## TASK OBJECTIVE
Repeat all the data that appears below, keeping it exact.

[Records from a collection]
::::
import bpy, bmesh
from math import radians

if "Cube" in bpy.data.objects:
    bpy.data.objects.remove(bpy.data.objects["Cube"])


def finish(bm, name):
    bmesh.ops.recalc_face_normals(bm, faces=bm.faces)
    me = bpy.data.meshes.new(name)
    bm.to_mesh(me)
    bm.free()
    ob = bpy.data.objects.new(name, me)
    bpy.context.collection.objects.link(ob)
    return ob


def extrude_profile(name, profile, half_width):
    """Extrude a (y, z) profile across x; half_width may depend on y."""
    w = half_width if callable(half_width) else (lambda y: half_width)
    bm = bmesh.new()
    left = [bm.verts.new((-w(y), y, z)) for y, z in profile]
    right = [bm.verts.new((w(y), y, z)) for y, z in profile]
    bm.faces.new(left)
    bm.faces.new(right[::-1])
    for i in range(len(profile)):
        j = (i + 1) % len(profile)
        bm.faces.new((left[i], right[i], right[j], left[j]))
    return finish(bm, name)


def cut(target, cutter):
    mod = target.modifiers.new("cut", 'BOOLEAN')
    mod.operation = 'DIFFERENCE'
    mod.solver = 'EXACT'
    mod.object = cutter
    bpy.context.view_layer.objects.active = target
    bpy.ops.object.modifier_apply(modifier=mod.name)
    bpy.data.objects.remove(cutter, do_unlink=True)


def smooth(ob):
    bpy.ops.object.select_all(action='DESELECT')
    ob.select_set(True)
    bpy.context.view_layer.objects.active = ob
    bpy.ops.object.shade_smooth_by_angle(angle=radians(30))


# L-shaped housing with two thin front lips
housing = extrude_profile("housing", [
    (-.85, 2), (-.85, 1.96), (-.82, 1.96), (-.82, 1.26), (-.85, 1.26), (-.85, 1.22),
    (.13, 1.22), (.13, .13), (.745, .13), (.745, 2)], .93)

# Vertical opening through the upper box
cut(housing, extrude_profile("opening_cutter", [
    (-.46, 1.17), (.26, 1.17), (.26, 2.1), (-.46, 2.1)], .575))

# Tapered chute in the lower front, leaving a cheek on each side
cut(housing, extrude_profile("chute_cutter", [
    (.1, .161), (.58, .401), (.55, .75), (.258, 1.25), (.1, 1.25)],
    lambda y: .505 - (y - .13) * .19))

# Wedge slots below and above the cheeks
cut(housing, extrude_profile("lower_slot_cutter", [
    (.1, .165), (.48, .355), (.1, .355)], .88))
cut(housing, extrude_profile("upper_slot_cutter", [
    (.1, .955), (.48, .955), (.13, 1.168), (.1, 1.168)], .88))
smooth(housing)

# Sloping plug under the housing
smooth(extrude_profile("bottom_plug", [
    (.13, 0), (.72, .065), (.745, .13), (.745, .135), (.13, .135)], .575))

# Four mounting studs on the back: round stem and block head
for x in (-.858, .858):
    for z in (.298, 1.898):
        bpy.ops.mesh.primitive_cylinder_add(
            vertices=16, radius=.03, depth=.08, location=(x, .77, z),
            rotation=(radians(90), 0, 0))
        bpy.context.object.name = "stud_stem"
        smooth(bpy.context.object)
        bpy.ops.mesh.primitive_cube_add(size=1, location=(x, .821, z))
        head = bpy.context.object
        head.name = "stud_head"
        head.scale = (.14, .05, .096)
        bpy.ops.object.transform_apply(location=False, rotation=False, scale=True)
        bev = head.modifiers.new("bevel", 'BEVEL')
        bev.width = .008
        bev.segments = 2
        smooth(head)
::::
## WRITTEN ANSWER
import bpy, bmesh
from math import radians

if "Cube" in bpy.data.objects:
    bpy.data.objects.remove(bpy.data.objects["Cube"])


def finish(bm, name):
    bmesh.ops.recalc_face_normals(bm, faces=bm.faces)
    me = bpy.data.meshes.new(name)
    bm.to_mesh(me)
    bm.free()
    ob = bpy.data.objects.new(name, me)
    bpy.context.collection.objects.link(ob)
    return ob


def extrude_profile(name, profile, half_width):
    """Extrude a (y, z) profile across x; half_width may depend on y."""
    w = half_width if callable(half_width) else (lambda y: half_width)
    bm = bmesh.new()
    left = [bm.verts.new((-w(y), y, z)) for y, z in profile]
    right = [bm.verts.new((w(y), y, z)) for y, z in profile]
    bm.faces.new(left)
    bm.faces.new(right[::-1])
    for i in range(len(profile)):
        j = (i + 1) % len(profile)
        bm.faces.new((left[i], right[i], right[j], left[j]))
    return finish(bm, name)


def cut(target, cutter):
    mod = target.modifiers.new("cut", 'BOOLEAN')
    mod.operation = 'DIFFERENCE'
    mod.solver = 'EXACT'
    mod.object = cutter
    bpy.context.view_layer.objects.active = target
    bpy.ops.object.modifier_apply(modifier=mod.name)
    bpy.data.objects.remove(cutter, do_unlink=True)


def smooth(ob):
    bpy.ops.object.select_all(action='DESELECT')
    ob.select_set(True)
    bpy.context.view_layer.objects.active = ob
    bpy.ops.object.shade_smooth_by_angle(angle=radians(30))


# L-shaped housing with two thin front lips
housing = extrude_profile("housing", [
    (-.85, 2), (-.85, 1.96), (-.82, 1.96), (-.82, 1.26), (-.85, 1.26), (-.85, 1.22),
    (.13, 1.22), (.13, .13), (.745, .13), (.745, 2)], .93)

# Vertical opening through the upper box
cut(housing, extrude_profile("opening_cutter", [
    (-.46, 1.17), (.26, 1.17), (.26, 2.1), (-.46, 2.1)], .575))

# Tapered chute in the lower front, leaving a cheek on each side
cut(housing, extrude_profile("chute_cutter", [
    (.1, .161), (.58, .401), (.55, .75), (.258, 1.25), (.1, 1.25)],
    lambda y: .505 - (y - .13) * .19))

# Wedge slots below and above the cheeks
cut(housing, extrude_profile("lower_slot_cutter", [
    (.1, .165), (.48, .355), (.1, .355)], .88))
cut(housing, extrude_profile("upper_slot_cutter", [
    (.1, .955), (.48, .955), (.13, 1.168), (.1, 1.168)], .88))
smooth(housing)

# Sloping plug under the housing
smooth(extrude_profile("bottom_plug", [
    (.13, 0), (.72, .065), (.745, .13), (.745, .135), (.13, .135)], .575))

# Four mounting studs on the back: round stem and block head
for x in (-.858, .858):
    for z in (.298, 1.898):
        bpy.ops.mesh.primitive_cylinder_add(
            vertices=16, radius=.03, depth=.08, location=(x, .77, z),
            rotation=(radians(90), 0, 0))
        bpy.context.object.name = "stud_stem"
        smooth(bpy.context.object)
        bpy.ops.mesh.primitive_cube_add(size=1, location=(x, .821, z))
        head = bpy.context.object
        head.name = "stud_head"
        head.scale = (.14, .05, .096)
        bpy.ops.object.transform_apply(location=False, rotation=False, scale=True)
        bev = head.modifiers.new("bevel", 'BEVEL')
        bev.width = .008
        bev.segments = 2
        smooth(head)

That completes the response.